Lawn mowing is among the most important and frequent tasks you will be held responsible for if your home has a grassy front yard. It is not overly complicated, but it does have its specifics.
If you are no professional gardener, you may find comfort in the fact that you can teach yourself how to mow a lawn. It is something you best do, as it guarantees your lawn is kept in top shape and is as beautiful as ever. Remember, the health of your lawn may depend on frequent visits by professional gardeners, or your own efforts.
Here are few tips if you choose the latter:
- Understand lawn mowers – knowing what mower to use and how to use it effectively. Since this will likely be the most used gardening equipment, it is worth it to purchase one that best satisfies your requirements. The very first choice you need to make is what type of mower you want: hand-push, petrol or electric. If your garden is small or the area of grass is easily manageable, you can get a hand-push type. If you wish to be eco-friendly and manage a larger garden, you can go with the electric type, though you will be sacrificing some power that way, as nothing beats a powerful petrol mower. You should also consider how wide the cut should be. A wider one is preferable for large lawns because it will reduce the time spent mowing. Whatever mower you decide to get, don’t forget about maintenance. Namely, you should sharpen the rotary blades often enough so they can do their job right.

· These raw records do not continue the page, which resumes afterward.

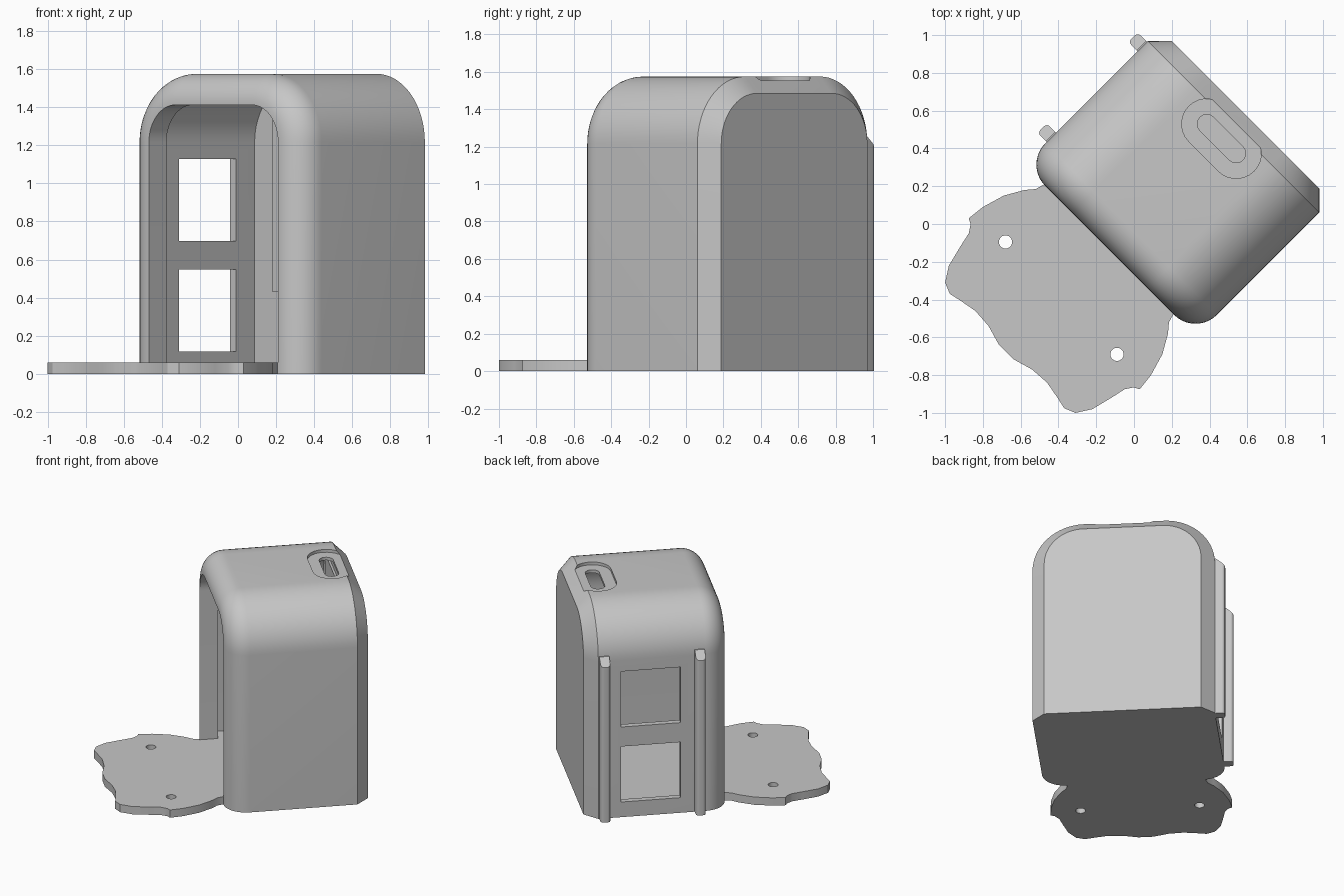
import bpy, bmesh, math
from mathutils import Matrix

TURN = Matrix.Rotation(-math.pi / 4, 4, 'Z')   # housing is turned on its base
MID = 0.008                                    # centre line of the housing

if bpy.data.objects.get("Cube"):
    bpy.data.objects.remove(bpy.data.objects["Cube"])

gray = bpy.data.materials.new("plain gray")
gray.use_nodes = True
gray.diffuse_color = (0.57, 0.57, 0.57, 1)
gray.node_tree.nodes["Principled BSDF"].inputs["Base Color"].default_value = gray.diffuse_color


def finish(name, bm, turned=True):
    bmesh.ops.recalc_face_normals(bm, faces=bm.faces)
    if turned:
        bm.transform(TURN)
    mesh = bpy.data.meshes.new(name)
    bm.to_mesh(mesh)
    bm.free()
    mesh.materials.append(gray)
    ob = bpy.data.objects.new(name, mesh)
    bpy.context.collection.objects.link(ob)
    return ob


def loft(rings):
    """Closed solid through rings that share a point count."""
    bm = bmesh.new()
    loops = [[bm.verts.new(p) for p in ring] for ring in rings]
    n = len(loops[0])
    for a, b in zip(loops, loops[1:]):
        for i in range(n):
            j = (i + 1) % n
            bm.faces.new((a[i], a[j], b[j], b[i]))
    bm.faces.new(loops[0])
    bm.faces.new(loops[-1])
    return bm


def prism(outline, z0, z1):
    return loft([[(x, y, z) for x, y in outline] for z in (z0, z1)])


def box(lo, hi):
    return prism([(lo[0], lo[1]), (hi[0], lo[1]), (hi[0], hi[1]), (lo[0], hi[1])], lo[2], hi[2])


def arch(depth, inset, base=0.0, steps=16):
    """Round-shouldered arch outline, offset inwards by inset."""
    r, cw, cz = 0.36 - inset, 0.6425 - 0.36, 1.575 - 0.36
    pts = [(MID + cw + r, depth, base)]
    for side, start in ((1, 0), (-1, math.pi / 2)):
        for k in range(steps + 1):
            t = start + math.pi / 2 * k / steps
            pts.append((MID + side * cw + r * math.cos(t), depth, cz + r * math.sin(t)))
    return pts + [(MID - cw - r, depth, base)]


def stadium(w, d, half, r, steps=14):
    pts = []
    for side, start in ((1, -math.pi / 2), (-1, math.pi / 2)):
        for k in range(steps + 1):
            t = start + math.pi * k / steps
            pts.append((w + side * half + r * math.cos(t), d + r * math.sin(t)))
    return pts


def circle(x, y, r, n=24):
    return [(x + r * math.cos(math.tau * k / n), y + r * math.sin(math.tau * k / n)) for k in range(n)]


def carve(ob, cutters):
    bpy.context.view_layer.objects.active = ob
    for c in cutters:
        mod = ob.modifiers.new("cut", 'BOOLEAN')
        mod.operation, mod.solver, mod.object = 'DIFFERENCE', 'EXACT', c
        bpy.ops.object.modifier_apply(modifier=mod.name)
        bpy.data.objects.remove(c)


def smooth(ob):
    bpy.ops.object.select_all(action='DESELECT')
    ob.select_set(True)
    bpy.context.view_layer.objects.active = ob
    bpy.ops.object.shade_smooth_by_angle(angle=math.radians(30))


# Housing: chamfered back, rounded front, lipped opening, hollow inside
FRONT, BACK, ROUND, FLOOR = -0.19, 0.827, 0.16, 0.06
rings = [arch(BACK, 0.09), arch(BACK - 0.09, 0)]
for k in range(11):
    t = math.pi / 2 * k / 10
    rings.append(arch(FRONT + ROUND * (1 - math.sin(t)), ROUND * (1 - math.cos(t))))
rings += [arch(FRONT, 0.163, FLOOR), arch(-0.06, 0.163, FLOOR),
          arch(-0.06, 0.045, FLOOR), arch(0.713, 0.045, FLOOR)]
housing = finish("housing", loft(rings))

# Side windows, top pocket and slot
cutters = [finish("window_cutter", box((-0.75, 0.15, z), (-0.53, 0.575, z + 0.43)))
           for z in (0.117, 0.698)]
cutters.append(finish("pocket_cutter", prism(stadium(MID, 0.647, 0.11, 0.133), 1.553, 1.7)))
cutters.append(finish("slot_cutter", prism(stadium(MID, 0.647, 0.11, 0.05), 1.4, 1.7)))
carve(housing, cutters)
smooth(housing)

# Raised panel on the inner back wall
finish("inner_back_panel", box((MID - 0.45, 0.697, 0.43), (MID + 0.45, 0.72, 1.45)))

# Side rails with sloped tops and softened outer edges
side = [(-0.615, 0), (-0.703, 0), (-0.703, 1.2), (-0.64, 1.255), (-0.615, 1.255)]
for name, d in (("front_rail", -0.02), ("back_rail", 0.66)):
    bm = loft([[(w, y, z) for w, z in side] for y in (d, d + 0.07)])
    outer = [e for e in bm.edges if all(v.co.x < -0.7 for v in e.verts)
             and abs(e.verts[0].co.z - e.verts[1].co.z) > 1]
    bmesh.ops.bevel(bm, geom=outer, offset=0.022, segments=4, profile=0.5, affect='EDGES')
    smooth(finish(name, bm))

# Wavy base plate, mirrored across its diagonal
half = [(.21, -.475), (.185, -.52), (.18, -.58), (.15, -.69), (.09, -.80), (.03, -.875),
        (.00, -.865), (-.05, -.875), (-.12, -.92), (-.22, -.98), (-.31, -1.0), (-.37, -.975),
        (-.405, -.92), (-.46, -.84), (-.54, -.77), (-.64, -.715)]
plate = finish("base_plate", prism(half + [(y, x) for x, y in reversed(half)], 0, FLOOR), False)
holes = [finish("screw_hole_cutter", prism(circle(x, y, 0.035), -0.1, 0.2), False)
         for x, y in ((-0.68, -0.095), (-0.09, -0.69))]
carve(plate, holes)
smooth(plate)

- Consider when to mow – in the UK, lawn mowing is generally carried out from March till October. How often you mow depends mainly on the season. In the summer, you are looking at 2 times a week, dropping to 1 in periods of drought. In the spring and autumn, you can mow once a week only. Over the winter you will hardly need to mow unless the grass is still growing (usually happens in mild weather). Avoid mowing if the grass is wet from rain or frozen in cold weather. It can compact the soil and damage the turf.
- Mowing technique – the mowing process itself is fairly straightforward. The main thing you need to be mindful about is mowing height. When mowing for the first time in spring, cut as high as possible. From then on gradually reduce the cutting height until you reach the desired goal. That means 6-13mm for fine lawns, 13-25mm for ordinary ornamental summer lawns and 40mm for grass in the autumn and spring. If you aren’t quite sure what height you should set your mower at, follow the general rule: never cut more than a third of leaf shoots.
- Avoid scalping – scalping the lawn may occur on soft ground, as the wheels sink in and blades cut deeper. Be slow on turns and areas with ruts in the lawn and uneven surfaces. It is best to level such imperfections first and then mow.
By following these 4 essential tips, you can ensure that your lawn is maintained in perfect shape.